START SUPPLIED DATA
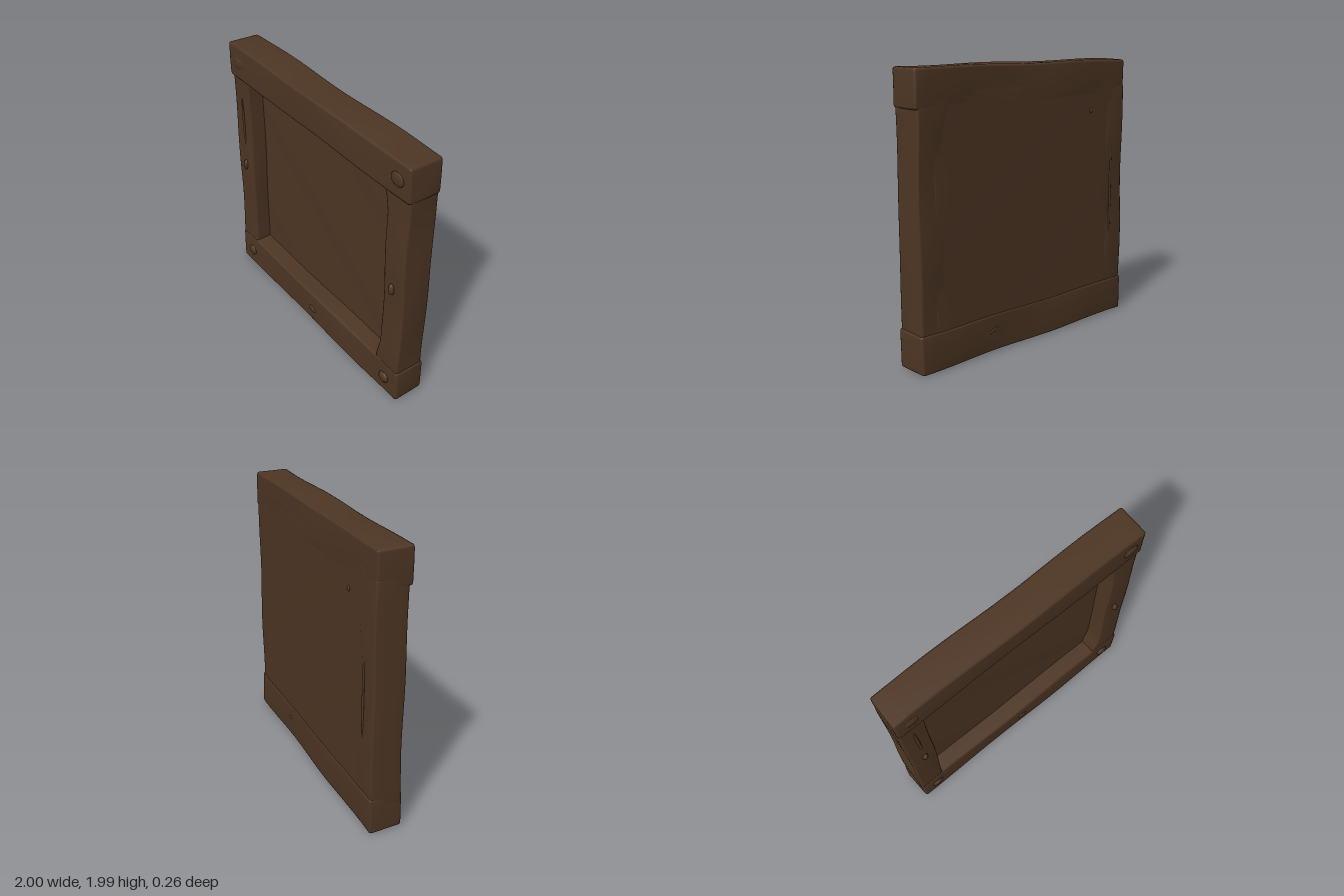
import * as THREE from 'three';
import { mergeVertices } from 'three/addons/utils/BufferGeometryUtils.js';

const wood = new THREE.MeshStandardMaterial({ color: 0x4e3624 });
wood.name = 'darkWood';

// Softly rounded, slightly uneven plank spanning [x0,x1] [y0,y1] [z0,z1]
function plank(name, [x0, x1], [y0, y1], [z0, z1], { r = 0.018, wobble = 0.004, warp } = {}) {
  const size = [x1 - x0, y1 - y0, z1 - z0];
  const mid = [(x0 + x1) / 2, (y0 + y1) / 2, (z0 + z1) / 2];
  const seg = size.map((s) => Math.max(4, Math.round(s / 0.06)));
  let geo = new THREE.BoxGeometry(...size, ...seg);
  geo.deleteAttribute('normal');
  geo.deleteAttribute('uv');
  geo = mergeVertices(geo, 1e-4);
  const pos = geo.attributes.position;
  const p = new THREE.Vector3(), core = new THREE.Vector3(), d = new THREE.Vector3();
  for (let i = 0; i < pos.count; i++) {
    p.fromBufferAttribute(pos, i);
    // pull the second row to the bevel line, then round the corner
    for (let a = 0; a < 3; a++) {
      const h = size[a] / 2, v = p.getComponent(a);
      const row = Math.round((v + h) / size[a] * seg[a]);
      if (row === 1) p.setComponent(a, -h + r);
      if (row === seg[a] - 1) p.setComponent(a, h - r);
      core.setComponent(a, THREE.MathUtils.clamp(p.getComponent(a), -h + r, h - r));
    }
    d.subVectors(p, core);
    if (d.lengthSq() > 0) p.copy(core).addScaledVector(d.normalize(), r);
    p.add(d.set(...mid));
    // hand-hewn unevenness
    const { x, y, z } = p;
    p.x += wobble * Math.sin(5 * y + 9 * z + mid[0] * 4);
    p.y += wobble * Math.sin(6 * x + 8 * z + mid[1] * 3);
    p.z += wobble * Math.sin(5 * x + 7 * y + mid[0]);
    if (warp) warp(p);
    pos.setXYZ(i, p.x, p.y, p.z);
  }
  geo.computeVertexNormals();
  const mesh = new THREE.Mesh(geo, wood);
  mesh.name = name;
  return mesh;
}

// Flattened lump standing proud of the wood
function lump(name, x, y, z, sx, sy, sz, tilt = 0) {
  const mesh = new THREE.Mesh(new THREE.SphereGeometry(1, 10, 6), wood);
  mesh.position.set(x, y, z);
  mesh.scale.set(sx, sy, sz);
  mesh.rotation.z = tilt;
  mesh.name = name;
  return mesh;
}

export function createModel() {
  const group = new THREE.Group();
  group.name = 'woodenFrame';

  // Rails
  group.add(plank('topRail', [-0.995, 0.995], [1.73, 1.987], [-0.125, 0.118]));
  group.add(plank('bottomRail', [-0.995, 0.995], [0.004, 0.275], [-0.131, 0.11]));

  // Posts; the left one widens towards the rails at its inner edge
  const flare = (p) => {
    const end = Math.max(0, (Math.abs(p.y - 1.0) - 0.55) / 0.18);
    if (p.x < 0.85) p.x -= 0.04 * Math.min(1, end);
  };
  group.add(plank('rightPost', [-0.99, -0.79], [0.2, 1.8], [-0.124, 0.102]));
  group.add(plank('leftPost', [0.79, 0.99], [0.2, 1.8], [-0.124, 0.102], { warp: flare }));

  // Recessed panel filling the opening
  group.add(plank('backPanel', [-0.87, 0.87], [0.15, 1.85], [-0.124, -0.02], { wobble: 0.002 }));

  // Knots at the corners and middles
  for (const s of [-1, 1]) {
    group.add(lump('postKnot', s * 0.88, 0.99, 0.105, 0.022, 0.045, 0.025, s * 0.1));
    group.add(lump('bottomKnot', s * 0.86, 0.14, 0.108, 0.05, 0.045, 0.022));
    group.add(lump('topKnot', s * 0.88, 1.86, 0.116, 0.06, 0.05, 0.013));
  }
  group.add(lump('middleKnot', 0, 0.13, 0.108, 0.05, 0.03, 0.017));

  // Splinters along the right post, front and back
  group.add(lump('splinter', -0.885, 1.35, 0.1, 0.012, 0.24, 0.009, 0.03));
  group.add(lump('backSplinter', -0.85, 1.0, -0.122, 0.012, 0.55, 0.008));
  group.add(lump('backChip', -0.62, 1.62, -0.122, 0.02, 0.02, 0.008));
  group.add(lump('backChip', 0.38, 0.16, -0.128, 0.06, 0.012, 0.008, -0.3));
  return group;
}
END SUPPLIED DATA
§ **DESCRIPTION OF THE TASK**
Return the opening line of the data above and every line after it up to and including the line that holds "geo = mergeVertices(geo, 1e-4);"; pictures stay out.

§ **TASK RESULT**
import * as THREE from 'three';
import { mergeVertices } from 'three/addons/utils/BufferGeometryUtils.js';

const wood = new THREE.MeshStandardMaterial({ color: 0x4e3624 });
wood.name = 'darkWood';

// Softly rounded, slightly uneven plank spanning [x0,x1] [y0,y1] [z0,z1]
function plank(name, [x0, x1], [y0, y1], [z0, z1], { r = 0.018, wobble = 0.004, warp } = {}) {
  const size = [x1 - x0, y1 - y0, z1 - z0];
  const mid = [(x0 + x1) / 2, (y0 + y1) / 2, (z0 + z1) / 2];
  const seg = size.map((s) => Math.max(4, Math.round(s / 0.06)));
  let geo = new THREE.BoxGeometry(...size, ...seg);
  geo.deleteAttribute('normal');
  geo.deleteAttribute('uv');
  geo = mergeVertices(geo, 1e-4);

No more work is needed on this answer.